Robert Walsh (diplomat)
Robert Walsh, Jr. (1785 – February 7, 1859) was a publicist and diplomat. He was born in Baltimore, Maryland.
He was one of the first students entered at Georgetown College, graduated in 1801 and began his law course. During a two years' tour of Europe he contributed several articles on the institutions and laws of the United States to the Paris and London papers.
Returning to the United States in 1808 he was admitted to the Bar, and in 1811 established at Philadelphia the "American Review of History and Politics", the first American quarterly review. Thereafter he devoted himself entirely to literature. His "Appeal from the Judgment of Great Britain respecting the United States" (1819), an important contribution to the political literature of the era, obtained for him the thanks of the Pennsylvania legislature. The "Appeal" was important also for attacking the anti-American tone of the British periodicals, The Quarterly Review and The Edinburgh Review and for exposing the hypocritical attitude of the British government towards its critique of slavery in America. He founded (1821) and until 1836 edited the Philadelphia "National Gazette", a paper devoted to politics, science, letters, and the fine arts. Lord Jeffrey said of his "Letters on the Genius and Disposition of the French Government": "We must learn to love the Americans when they send us such books as this" ("Edinburgh Review", 1853, 799). He published two volumes of essays, entitled "Didactics", in 1836.

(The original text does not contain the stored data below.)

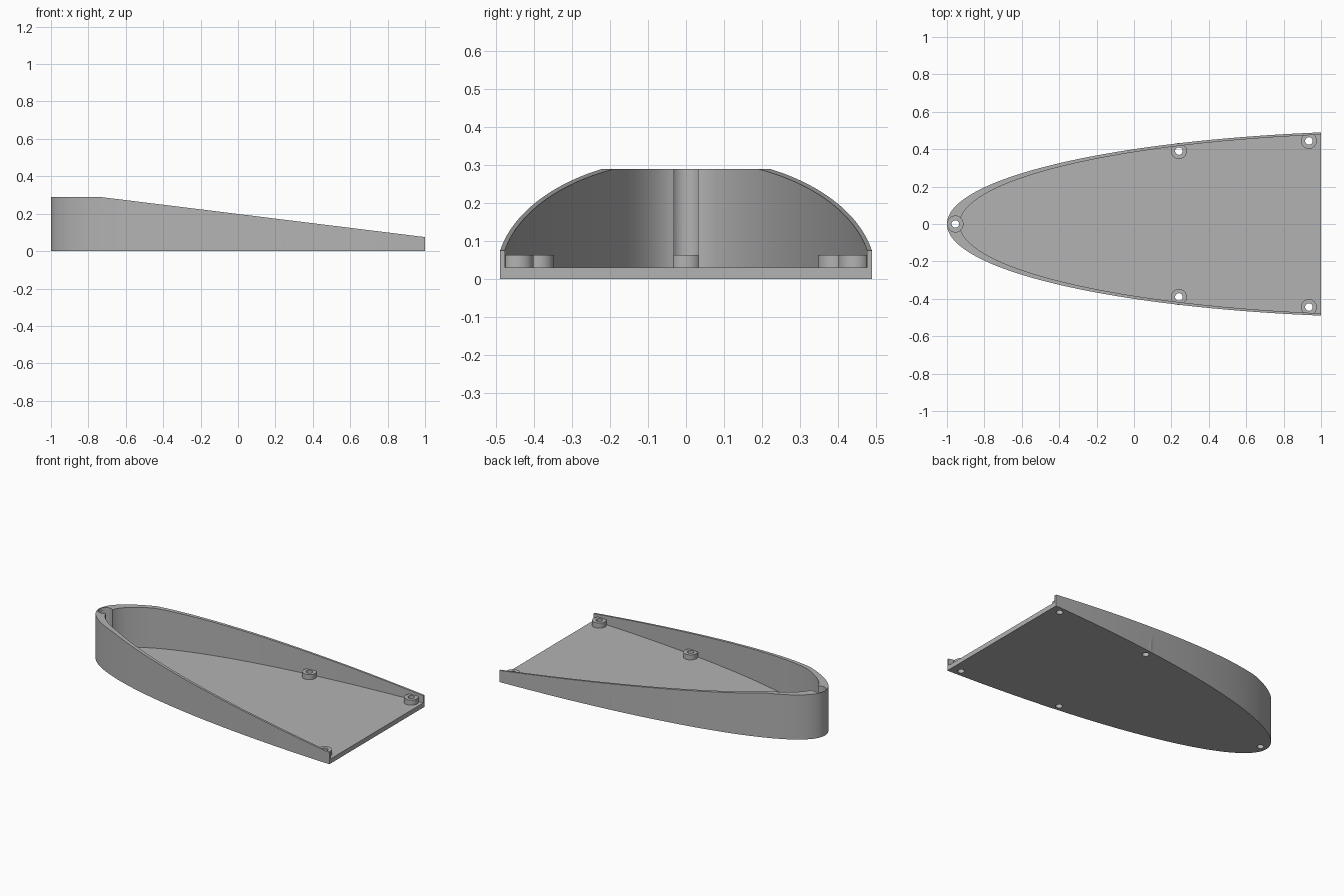
import bpy, bmesh, math

cube = bpy.data.objects.get("Cube")
if cube:
    bpy.data.objects.remove(cube, do_unlink=True)

grey = bpy.data.materials.new("plain grey")
grey.use_nodes = True
grey.diffuse_color = (0.45, 0.45, 0.45, 1)
grey.node_tree.nodes["Principled BSDF"].inputs["Base Color"].default_value = (0.45, 0.45, 0.45, 1)


def prism(name, points, shift):
    """Solid made by sweeping a flat outline along a vector."""
    bm = bmesh.new()
    face = bm.faces.new([bm.verts.new(p) for p in points])
    swept = bmesh.ops.extrude_face_region(bm, geom=[face])["geom"]
    bmesh.ops.translate(bm, vec=shift, verts=[v for v in swept if isinstance(v, bmesh.types.BMVert)])
    bmesh.ops.recalc_face_normals(bm, faces=bm.faces)
    mesh = bpy.data.meshes.new(name)
    bm.to_mesh(mesh)
    bm.free()
    mesh.materials.append(grey)
    obj = bpy.data.objects.new(name, mesh)
    bpy.context.collection.objects.link(obj)
    return obj


def nose_outline(a, b, x_end, z, steps=96):
    """Elliptical nose cut off straight at x_end."""
    t_end = math.acos((1.5 - x_end) / a)
    angles = [t_end * (2 * i / steps - 1) for i in range(steps + 1)]
    return [(1.5 - a * math.cos(t), b * math.sin(t), z) for t in angles]


def cylinder(name, x, y, r, z0, z1, sides=40):
    ring = [(x + r * math.cos(math.tau * i / sides), y + r * math.sin(math.tau * i / sides), z0)
            for i in range(sides)]
    return prism(name, ring, (0, 0, z1 - z0))


def combine(target, tool, operation):
    """Apply a boolean and discard the tool."""
    mod = target.modifiers.new(operation.lower(), "BOOLEAN")
    mod.operation, mod.solver, mod.object = operation, "EXACT", tool
    tool.hide_render = True
    bpy.ops.object.select_all(action="DESELECT")
    bpy.context.view_layer.objects.active = target
    target.select_set(True)
    bpy.ops.object.modifier_apply(modifier=mod.name)
    bpy.data.objects.remove(tool, do_unlink=True)


# Tray: solid nose shape, hollowed above the floor
FLOOR, BOSS_TOP, RIM = 0.03, 0.063, 0.29
tray = prism("tray", nose_outline(2.5, 0.5, 1.0, 0), (0, 0, RIM))
combine(tray, prism("hollow", nose_outline(2.432, 0.488, 1.1, FLOOR), (0, 0, 0.5)), "DIFFERENCE")

# Sloping rim
slope = [(-0.74, -1, RIM), (1.0, -1, 0.075), (1.2, -1, 0.05), (1.2, -1, 0.5), (-0.74, -1, 0.5)]
combine(tray, prism("slope_cutter", slope, (0, 2, 0)), "DIFFERENCE")

# Screw access recess in the nose wall
NOSE = (-0.955, 0)
combine(tray, cylinder("nose_recess", *NOSE, 0.043, BOSS_TOP, 0.5), "DIFFERENCE")

# Screw bosses with through holes
spots = [NOSE] + [(x, s * y) for x, y in ((0.24, 0.39), (0.935, 0.444)) for s in (1, -1)]
for x, y in spots:
    radius = 0.0425 if (x, y) != NOSE else 0.0435
    combine(tray, cylinder("boss", x, y, radius, FLOOR / 2, BOSS_TOP), "UNION")
    combine(tray, cylinder("hole", x, y, 0.02, -0.1, 0.2), "DIFFERENCE")

bpy.ops.object.shade_smooth_by_angle(angle=math.radians(25))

For health reasons, Walsh moved to Paris in 1837. His house was the popular rendezvous of the learned and distinguished men of France. From 1844 to 1851 he was Consul General of the United States in Paris. Walsh remained in Paris until his death. At his death a writer declared him to be "the literary and intrinsical link between Jefferson, Madison and Hamilton and the men of the present day" (1859).
See also Mary Frederick Lochemes, Robert Walsh: His Story (New York: American-Irish Historical Society. 1941)